#### MATERIAL FOR THIS TASK ####

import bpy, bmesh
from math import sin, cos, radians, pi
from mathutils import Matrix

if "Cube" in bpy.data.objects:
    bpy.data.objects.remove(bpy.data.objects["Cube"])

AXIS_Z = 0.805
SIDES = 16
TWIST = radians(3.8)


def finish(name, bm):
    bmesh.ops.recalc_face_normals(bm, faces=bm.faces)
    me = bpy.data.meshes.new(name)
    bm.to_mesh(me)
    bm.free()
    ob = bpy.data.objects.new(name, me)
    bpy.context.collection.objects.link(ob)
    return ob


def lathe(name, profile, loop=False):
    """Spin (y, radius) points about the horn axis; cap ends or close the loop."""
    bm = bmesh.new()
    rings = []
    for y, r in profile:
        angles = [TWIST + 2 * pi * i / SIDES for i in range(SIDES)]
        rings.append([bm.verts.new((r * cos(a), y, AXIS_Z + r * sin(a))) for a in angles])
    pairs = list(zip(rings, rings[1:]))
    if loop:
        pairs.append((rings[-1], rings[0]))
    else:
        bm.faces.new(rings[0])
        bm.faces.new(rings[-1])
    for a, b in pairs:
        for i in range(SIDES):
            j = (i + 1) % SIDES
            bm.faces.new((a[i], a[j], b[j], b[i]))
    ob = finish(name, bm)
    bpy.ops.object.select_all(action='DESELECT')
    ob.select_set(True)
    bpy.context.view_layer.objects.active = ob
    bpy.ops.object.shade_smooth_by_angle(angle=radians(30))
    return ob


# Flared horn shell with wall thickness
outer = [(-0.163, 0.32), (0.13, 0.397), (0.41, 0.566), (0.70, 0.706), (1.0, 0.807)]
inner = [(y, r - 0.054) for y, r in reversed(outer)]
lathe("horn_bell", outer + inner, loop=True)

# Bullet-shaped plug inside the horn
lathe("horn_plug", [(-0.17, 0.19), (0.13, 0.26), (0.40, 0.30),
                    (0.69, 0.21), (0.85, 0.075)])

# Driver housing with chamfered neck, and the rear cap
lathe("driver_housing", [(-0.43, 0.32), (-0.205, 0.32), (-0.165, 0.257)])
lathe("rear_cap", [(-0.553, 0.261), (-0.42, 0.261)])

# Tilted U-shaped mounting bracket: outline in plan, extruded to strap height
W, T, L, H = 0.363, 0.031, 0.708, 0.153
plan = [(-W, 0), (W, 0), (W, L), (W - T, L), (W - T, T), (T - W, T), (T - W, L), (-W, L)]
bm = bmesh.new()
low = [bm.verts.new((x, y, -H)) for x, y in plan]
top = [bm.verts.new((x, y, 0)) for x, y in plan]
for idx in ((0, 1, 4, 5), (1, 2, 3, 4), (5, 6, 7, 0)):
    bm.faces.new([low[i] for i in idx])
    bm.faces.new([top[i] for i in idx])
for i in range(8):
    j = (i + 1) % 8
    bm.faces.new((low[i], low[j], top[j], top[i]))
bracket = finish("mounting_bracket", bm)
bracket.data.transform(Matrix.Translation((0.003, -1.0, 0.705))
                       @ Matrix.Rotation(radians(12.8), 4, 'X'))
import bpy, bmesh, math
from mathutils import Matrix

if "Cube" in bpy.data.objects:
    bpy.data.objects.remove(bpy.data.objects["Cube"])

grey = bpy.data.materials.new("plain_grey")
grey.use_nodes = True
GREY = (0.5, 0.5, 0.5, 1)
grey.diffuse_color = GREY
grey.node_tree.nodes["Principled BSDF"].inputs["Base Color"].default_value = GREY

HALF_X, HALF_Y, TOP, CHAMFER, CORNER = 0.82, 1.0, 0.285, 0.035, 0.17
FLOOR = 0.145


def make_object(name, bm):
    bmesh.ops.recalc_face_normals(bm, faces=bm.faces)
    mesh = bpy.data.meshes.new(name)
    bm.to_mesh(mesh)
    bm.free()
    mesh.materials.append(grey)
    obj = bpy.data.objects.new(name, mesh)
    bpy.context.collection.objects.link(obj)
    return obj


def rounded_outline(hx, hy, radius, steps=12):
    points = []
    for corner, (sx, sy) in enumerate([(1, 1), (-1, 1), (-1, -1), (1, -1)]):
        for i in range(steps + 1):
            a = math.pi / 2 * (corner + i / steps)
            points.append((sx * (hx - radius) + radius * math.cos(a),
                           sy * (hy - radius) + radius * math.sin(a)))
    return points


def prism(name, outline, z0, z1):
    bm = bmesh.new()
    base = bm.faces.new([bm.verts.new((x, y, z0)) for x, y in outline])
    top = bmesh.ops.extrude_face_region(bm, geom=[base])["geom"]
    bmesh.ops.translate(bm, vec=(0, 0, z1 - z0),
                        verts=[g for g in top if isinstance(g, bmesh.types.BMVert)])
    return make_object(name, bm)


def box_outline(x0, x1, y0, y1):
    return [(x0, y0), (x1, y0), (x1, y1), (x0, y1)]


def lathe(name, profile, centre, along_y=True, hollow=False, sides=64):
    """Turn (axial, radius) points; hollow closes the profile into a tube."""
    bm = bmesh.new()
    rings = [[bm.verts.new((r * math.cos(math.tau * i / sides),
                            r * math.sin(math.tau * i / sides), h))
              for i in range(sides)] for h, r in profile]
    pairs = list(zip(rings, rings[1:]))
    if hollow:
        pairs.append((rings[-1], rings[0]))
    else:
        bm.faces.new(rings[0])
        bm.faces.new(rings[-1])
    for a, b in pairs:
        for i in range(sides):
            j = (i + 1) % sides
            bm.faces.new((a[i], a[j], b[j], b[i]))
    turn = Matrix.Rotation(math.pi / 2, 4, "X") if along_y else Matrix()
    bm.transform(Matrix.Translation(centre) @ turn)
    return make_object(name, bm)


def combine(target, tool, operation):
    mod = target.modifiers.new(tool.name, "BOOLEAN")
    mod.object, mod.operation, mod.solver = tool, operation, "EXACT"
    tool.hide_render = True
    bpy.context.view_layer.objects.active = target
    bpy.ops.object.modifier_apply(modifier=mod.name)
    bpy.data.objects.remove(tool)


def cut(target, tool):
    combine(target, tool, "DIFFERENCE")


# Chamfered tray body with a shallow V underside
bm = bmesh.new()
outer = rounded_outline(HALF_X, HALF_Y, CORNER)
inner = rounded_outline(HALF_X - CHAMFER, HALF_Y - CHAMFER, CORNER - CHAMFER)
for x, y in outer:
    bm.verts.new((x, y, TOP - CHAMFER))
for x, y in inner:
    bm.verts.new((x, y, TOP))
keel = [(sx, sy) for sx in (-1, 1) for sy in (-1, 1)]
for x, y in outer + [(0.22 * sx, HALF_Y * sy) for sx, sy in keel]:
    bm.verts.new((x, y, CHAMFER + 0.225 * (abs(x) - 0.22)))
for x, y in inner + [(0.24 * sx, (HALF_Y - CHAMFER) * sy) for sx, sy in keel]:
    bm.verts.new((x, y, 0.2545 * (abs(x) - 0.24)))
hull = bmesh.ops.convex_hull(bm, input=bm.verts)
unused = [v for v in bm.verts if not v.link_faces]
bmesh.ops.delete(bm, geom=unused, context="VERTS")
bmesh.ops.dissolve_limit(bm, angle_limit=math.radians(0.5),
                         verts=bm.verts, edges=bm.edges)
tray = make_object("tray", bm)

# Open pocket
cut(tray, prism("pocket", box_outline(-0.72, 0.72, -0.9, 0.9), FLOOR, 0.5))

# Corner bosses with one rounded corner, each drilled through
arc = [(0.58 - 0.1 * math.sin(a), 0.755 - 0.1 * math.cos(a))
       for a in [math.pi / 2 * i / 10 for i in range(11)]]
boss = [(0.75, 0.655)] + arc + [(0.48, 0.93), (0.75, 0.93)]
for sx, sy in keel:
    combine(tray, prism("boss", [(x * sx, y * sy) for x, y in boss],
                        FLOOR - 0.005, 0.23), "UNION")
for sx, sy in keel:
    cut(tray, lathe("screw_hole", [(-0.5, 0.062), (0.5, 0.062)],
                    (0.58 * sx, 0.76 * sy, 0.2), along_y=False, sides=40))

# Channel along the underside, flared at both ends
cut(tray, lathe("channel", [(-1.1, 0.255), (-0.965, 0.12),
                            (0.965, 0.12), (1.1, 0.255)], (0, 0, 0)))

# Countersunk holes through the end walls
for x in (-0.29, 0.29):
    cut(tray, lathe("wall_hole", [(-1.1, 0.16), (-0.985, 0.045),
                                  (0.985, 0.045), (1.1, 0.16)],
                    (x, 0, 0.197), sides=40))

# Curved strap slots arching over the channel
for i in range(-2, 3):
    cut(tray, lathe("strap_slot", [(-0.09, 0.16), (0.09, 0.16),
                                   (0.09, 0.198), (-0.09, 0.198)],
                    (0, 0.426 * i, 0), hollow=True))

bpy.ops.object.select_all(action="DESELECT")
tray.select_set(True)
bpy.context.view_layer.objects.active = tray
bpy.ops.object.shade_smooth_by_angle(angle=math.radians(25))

####

* **THE TASK**
Your job is to return all lines above that hold the word "plan".

* **SOLUTION**
# Tilted U-shaped mounting bracket: outline in plan, extruded to strap height
plan = [(-W, 0), (W, 0), (W, L), (W - T, L), (W - T, T), (T - W, T), (T - W, L), (-W, L)]
low = [bm.verts.new((x, y, -H)) for x, y in plan]
top = [bm.verts.new((x, y, 0)) for x, y in plan]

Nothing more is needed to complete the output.